[MATERIAL FOR THIS EXERCISE]
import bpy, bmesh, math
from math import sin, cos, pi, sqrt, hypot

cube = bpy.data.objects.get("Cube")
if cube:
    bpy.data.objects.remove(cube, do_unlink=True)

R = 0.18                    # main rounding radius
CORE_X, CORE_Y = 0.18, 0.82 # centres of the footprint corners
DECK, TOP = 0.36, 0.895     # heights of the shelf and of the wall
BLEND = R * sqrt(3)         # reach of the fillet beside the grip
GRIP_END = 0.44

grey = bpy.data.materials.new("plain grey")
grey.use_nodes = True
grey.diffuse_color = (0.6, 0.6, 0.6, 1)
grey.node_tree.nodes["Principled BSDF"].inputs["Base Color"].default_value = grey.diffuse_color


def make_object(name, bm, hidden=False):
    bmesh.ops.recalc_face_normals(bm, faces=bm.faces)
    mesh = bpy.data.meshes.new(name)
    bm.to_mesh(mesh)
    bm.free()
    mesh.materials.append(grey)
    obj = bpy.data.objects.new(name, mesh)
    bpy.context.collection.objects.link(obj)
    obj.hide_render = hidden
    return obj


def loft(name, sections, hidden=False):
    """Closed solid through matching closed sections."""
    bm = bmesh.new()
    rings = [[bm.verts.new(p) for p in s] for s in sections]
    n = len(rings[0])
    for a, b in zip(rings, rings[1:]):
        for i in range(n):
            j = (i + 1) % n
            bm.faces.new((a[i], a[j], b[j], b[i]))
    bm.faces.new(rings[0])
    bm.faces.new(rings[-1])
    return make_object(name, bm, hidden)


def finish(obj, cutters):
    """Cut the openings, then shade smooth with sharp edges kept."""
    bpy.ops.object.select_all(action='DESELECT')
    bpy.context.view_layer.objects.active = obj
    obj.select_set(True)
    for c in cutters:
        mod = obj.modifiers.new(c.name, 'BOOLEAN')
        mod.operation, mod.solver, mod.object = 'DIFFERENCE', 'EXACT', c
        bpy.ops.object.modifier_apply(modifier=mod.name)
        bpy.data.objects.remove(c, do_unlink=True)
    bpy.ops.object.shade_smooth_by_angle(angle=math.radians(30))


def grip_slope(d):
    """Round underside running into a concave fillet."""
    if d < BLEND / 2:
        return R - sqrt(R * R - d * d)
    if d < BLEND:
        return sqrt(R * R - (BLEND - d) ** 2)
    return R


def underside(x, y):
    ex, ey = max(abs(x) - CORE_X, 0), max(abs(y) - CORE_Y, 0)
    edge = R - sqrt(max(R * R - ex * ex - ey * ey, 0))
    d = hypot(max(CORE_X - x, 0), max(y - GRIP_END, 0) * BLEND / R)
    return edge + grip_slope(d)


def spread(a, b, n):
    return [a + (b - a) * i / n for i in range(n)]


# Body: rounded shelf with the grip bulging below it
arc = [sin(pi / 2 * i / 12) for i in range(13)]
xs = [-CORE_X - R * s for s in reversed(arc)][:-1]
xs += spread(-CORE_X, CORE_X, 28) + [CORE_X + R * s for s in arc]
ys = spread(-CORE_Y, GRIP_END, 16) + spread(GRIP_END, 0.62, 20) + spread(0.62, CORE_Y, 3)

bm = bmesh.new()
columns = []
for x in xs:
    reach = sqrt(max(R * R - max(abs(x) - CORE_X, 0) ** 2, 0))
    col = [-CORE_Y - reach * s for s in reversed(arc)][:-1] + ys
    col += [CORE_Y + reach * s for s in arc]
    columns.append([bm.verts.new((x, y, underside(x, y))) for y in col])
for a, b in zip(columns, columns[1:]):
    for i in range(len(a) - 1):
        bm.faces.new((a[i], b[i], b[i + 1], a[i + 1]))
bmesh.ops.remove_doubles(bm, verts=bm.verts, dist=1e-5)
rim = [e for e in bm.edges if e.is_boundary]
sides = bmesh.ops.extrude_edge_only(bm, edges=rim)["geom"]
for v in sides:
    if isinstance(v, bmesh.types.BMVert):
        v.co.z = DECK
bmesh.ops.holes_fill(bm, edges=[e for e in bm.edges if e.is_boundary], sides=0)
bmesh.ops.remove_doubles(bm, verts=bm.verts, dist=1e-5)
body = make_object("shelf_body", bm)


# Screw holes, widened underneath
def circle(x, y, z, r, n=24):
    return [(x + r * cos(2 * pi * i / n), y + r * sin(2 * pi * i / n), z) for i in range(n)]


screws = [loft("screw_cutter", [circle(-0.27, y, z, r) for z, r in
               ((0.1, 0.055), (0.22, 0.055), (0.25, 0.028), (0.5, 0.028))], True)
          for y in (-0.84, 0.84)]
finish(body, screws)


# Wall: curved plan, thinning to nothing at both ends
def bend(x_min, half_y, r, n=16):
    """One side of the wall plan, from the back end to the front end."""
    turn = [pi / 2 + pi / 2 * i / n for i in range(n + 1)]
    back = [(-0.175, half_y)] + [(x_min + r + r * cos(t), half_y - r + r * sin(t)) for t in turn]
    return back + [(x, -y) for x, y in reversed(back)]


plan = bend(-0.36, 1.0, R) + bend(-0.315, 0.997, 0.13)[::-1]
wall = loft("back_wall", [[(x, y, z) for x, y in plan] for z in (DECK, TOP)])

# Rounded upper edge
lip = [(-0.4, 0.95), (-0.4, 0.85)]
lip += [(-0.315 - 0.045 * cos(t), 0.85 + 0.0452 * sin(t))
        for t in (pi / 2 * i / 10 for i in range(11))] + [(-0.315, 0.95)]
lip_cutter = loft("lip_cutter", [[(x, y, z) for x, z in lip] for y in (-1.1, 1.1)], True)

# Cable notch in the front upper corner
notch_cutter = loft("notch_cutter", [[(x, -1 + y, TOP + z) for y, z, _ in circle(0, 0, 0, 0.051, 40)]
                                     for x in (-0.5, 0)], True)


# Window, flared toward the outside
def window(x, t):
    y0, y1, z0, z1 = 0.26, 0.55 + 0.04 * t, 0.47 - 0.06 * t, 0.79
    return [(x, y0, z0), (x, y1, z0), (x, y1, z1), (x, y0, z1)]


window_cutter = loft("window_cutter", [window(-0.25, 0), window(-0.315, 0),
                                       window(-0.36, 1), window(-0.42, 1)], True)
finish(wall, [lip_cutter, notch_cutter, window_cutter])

[PROBLEM REQUIREMENTS] Reproduce all of the entries word for word. Omit nothing.

[THE COMPLETED TASK]
import bpy, bmesh, math
from math import sin, cos, pi, sqrt, hypot

cube = bpy.data.objects.get("Cube")
if cube:
    bpy.data.objects.remove(cube, do_unlink=True)

R = 0.18                    # main rounding radius
CORE_X, CORE_Y = 0.18, 0.82 # centres of the footprint corners
DECK, TOP = 0.36, 0.895     # heights of the shelf and of the wall
BLEND = R * sqrt(3)         # reach of the fillet beside the grip
GRIP_END = 0.44

grey = bpy.data.materials.new("plain grey")
grey.use_nodes = True
grey.diffuse_color = (0.6, 0.6, 0.6, 1)
grey.node_tree.nodes["Principled BSDF"].inputs["Base Color"].default_value = grey.diffuse_color


def make_object(name, bm, hidden=False):
    bmesh.ops.recalc_face_normals(bm, faces=bm.faces)
    mesh = bpy.data.meshes.new(name)
    bm.to_mesh(mesh)
    bm.free()
    mesh.materials.append(grey)
    obj = bpy.data.objects.new(name, mesh)
    bpy.context.collection.objects.link(obj)
    obj.hide_render = hidden
    return obj


def loft(name, sections, hidden=False):
    """Closed solid through matching closed sections."""
    bm = bmesh.new()
    rings = [[bm.verts.new(p) for p in s] for s in sections]
    n = len(rings[0])
    for a, b in zip(rings, rings[1:]):
        for i in range(n):
            j = (i + 1) % n
            bm.faces.new((a[i], a[j], b[j], b[i]))
    bm.faces.new(rings[0])
    bm.faces.new(rings[-1])
    return make_object(name, bm, hidden)


def finish(obj, cutters):
    """Cut the openings, then shade smooth with sharp edges kept."""
    bpy.ops.object.select_all(action='DESELECT')
    bpy.context.view_layer.objects.active = obj
    obj.select_set(True)
    for c in cutters:
        mod = obj.modifiers.new(c.name, 'BOOLEAN')
        mod.operation, mod.solver, mod.object = 'DIFFERENCE', 'EXACT', c
        bpy.ops.object.modifier_apply(modifier=mod.name)
        bpy.data.objects.remove(c, do_unlink=True)
    bpy.ops.object.shade_smooth_by_angle(angle=math.radians(30))


def grip_slope(d):
    """Round underside running into a concave fillet."""
    if d < BLEND / 2:
        return R - sqrt(R * R - d * d)
    if d < BLEND:
        return sqrt(R * R - (BLEND - d) ** 2)
    return R


def underside(x, y):
    ex, ey = max(abs(x) - CORE_X, 0), max(abs(y) - CORE_Y, 0)
    edge = R - sqrt(max(R * R - ex * ex - ey * ey, 0))
    d = hypot(max(CORE_X - x, 0), max(y - GRIP_END, 0) * BLEND / R)
    return edge + grip_slope(d)


def spread(a, b, n):
    return [a + (b - a) * i / n for i in range(n)]


# Body: rounded shelf with the grip bulging below it
arc = [sin(pi / 2 * i / 12) for i in range(13)]
xs = [-CORE_X - R * s for s in reversed(arc)][:-1]
xs += spread(-CORE_X, CORE_X, 28) + [CORE_X + R * s for s in arc]
ys = spread(-CORE_Y, GRIP_END, 16) + spread(GRIP_END, 0.62, 20) + spread(0.62, CORE_Y, 3)

bm = bmesh.new()
columns = []
for x in xs:
    reach = sqrt(max(R * R - max(abs(x) - CORE_X, 0) ** 2, 0))
    col = [-CORE_Y - reach * s for s in reversed(arc)][:-1] + ys
    col += [CORE_Y + reach * s for s in arc]
    columns.append([bm.verts.new((x, y, underside(x, y))) for y in col])
for a, b in zip(columns, columns[1:]):
    for i in range(len(a) - 1):
        bm.faces.new((a[i], b[i], b[i + 1], a[i + 1]))
bmesh.ops.remove_doubles(bm, verts=bm.verts, dist=1e-5)
rim = [e for e in bm.edges if e.is_boundary]
sides = bmesh.ops.extrude_edge_only(bm, edges=rim)["geom"]
for v in sides:
    if isinstance(v, bmesh.types.BMVert):
        v.co.z = DECK
bmesh.ops.holes_fill(bm, edges=[e for e in bm.edges if e.is_boundary], sides=0)
bmesh.ops.remove_doubles(bm, verts=bm.verts, dist=1e-5)
body = make_object("shelf_body", bm)


# Screw holes, widened underneath
def circle(x, y, z, r, n=24):
    return [(x + r * cos(2 * pi * i / n), y + r * sin(2 * pi * i / n), z) for i in range(n)]


screws = [loft("screw_cutter", [circle(-0.27, y, z, r) for z, r in
               ((0.1, 0.055), (0.22, 0.055), (0.25, 0.028), (0.5, 0.028))], True)
          for y in (-0.84, 0.84)]
finish(body, screws)


# Wall: curved plan, thinning to nothing at both ends
def bend(x_min, half_y, r, n=16):
    """One side of the wall plan, from the back end to the front end."""
    turn = [pi / 2 + pi / 2 * i / n for i in range(n + 1)]
    back = [(-0.175, half_y)] + [(x_min + r + r * cos(t), half_y - r + r * sin(t)) for t in turn]
    return back + [(x, -y) for x, y in reversed(back)]


plan = bend(-0.36, 1.0, R) + bend(-0.315, 0.997, 0.13)[::-1]
wall = loft("back_wall", [[(x, y, z) for x, y in plan] for z in (DECK, TOP)])

# Rounded upper edge
lip = [(-0.4, 0.95), (-0.4, 0.85)]
lip += [(-0.315 - 0.045 * cos(t), 0.85 + 0.0452 * sin(t))
        for t in (pi / 2 * i / 10 for i in range(11))] + [(-0.315, 0.95)]
lip_cutter = loft("lip_cutter", [[(x, y, z) for x, z in lip] for y in (-1.1, 1.1)], True)

# Cable notch in the front upper corner
notch_cutter = loft("notch_cutter", [[(x, -1 + y, TOP + z) for y, z, _ in circle(0, 0, 0, 0.051, 40)]
                                     for x in (-0.5, 0)], True)


# Window, flared toward the outside
def window(x, t):
    y0, y1, z0, z1 = 0.26, 0.55 + 0.04 * t, 0.47 - 0.06 * t, 0.79
    return [(x, y0, z0), (x, y1, z0), (x, y1, z1), (x, y0, z1)]


window_cutter = loft("window_cutter", [window(-0.25, 0), window(-0.315, 0),
                                       window(-0.36, 1), window(-0.42, 1)], True)
finish(wall, [lip_cutter, notch_cutter, window_cutter])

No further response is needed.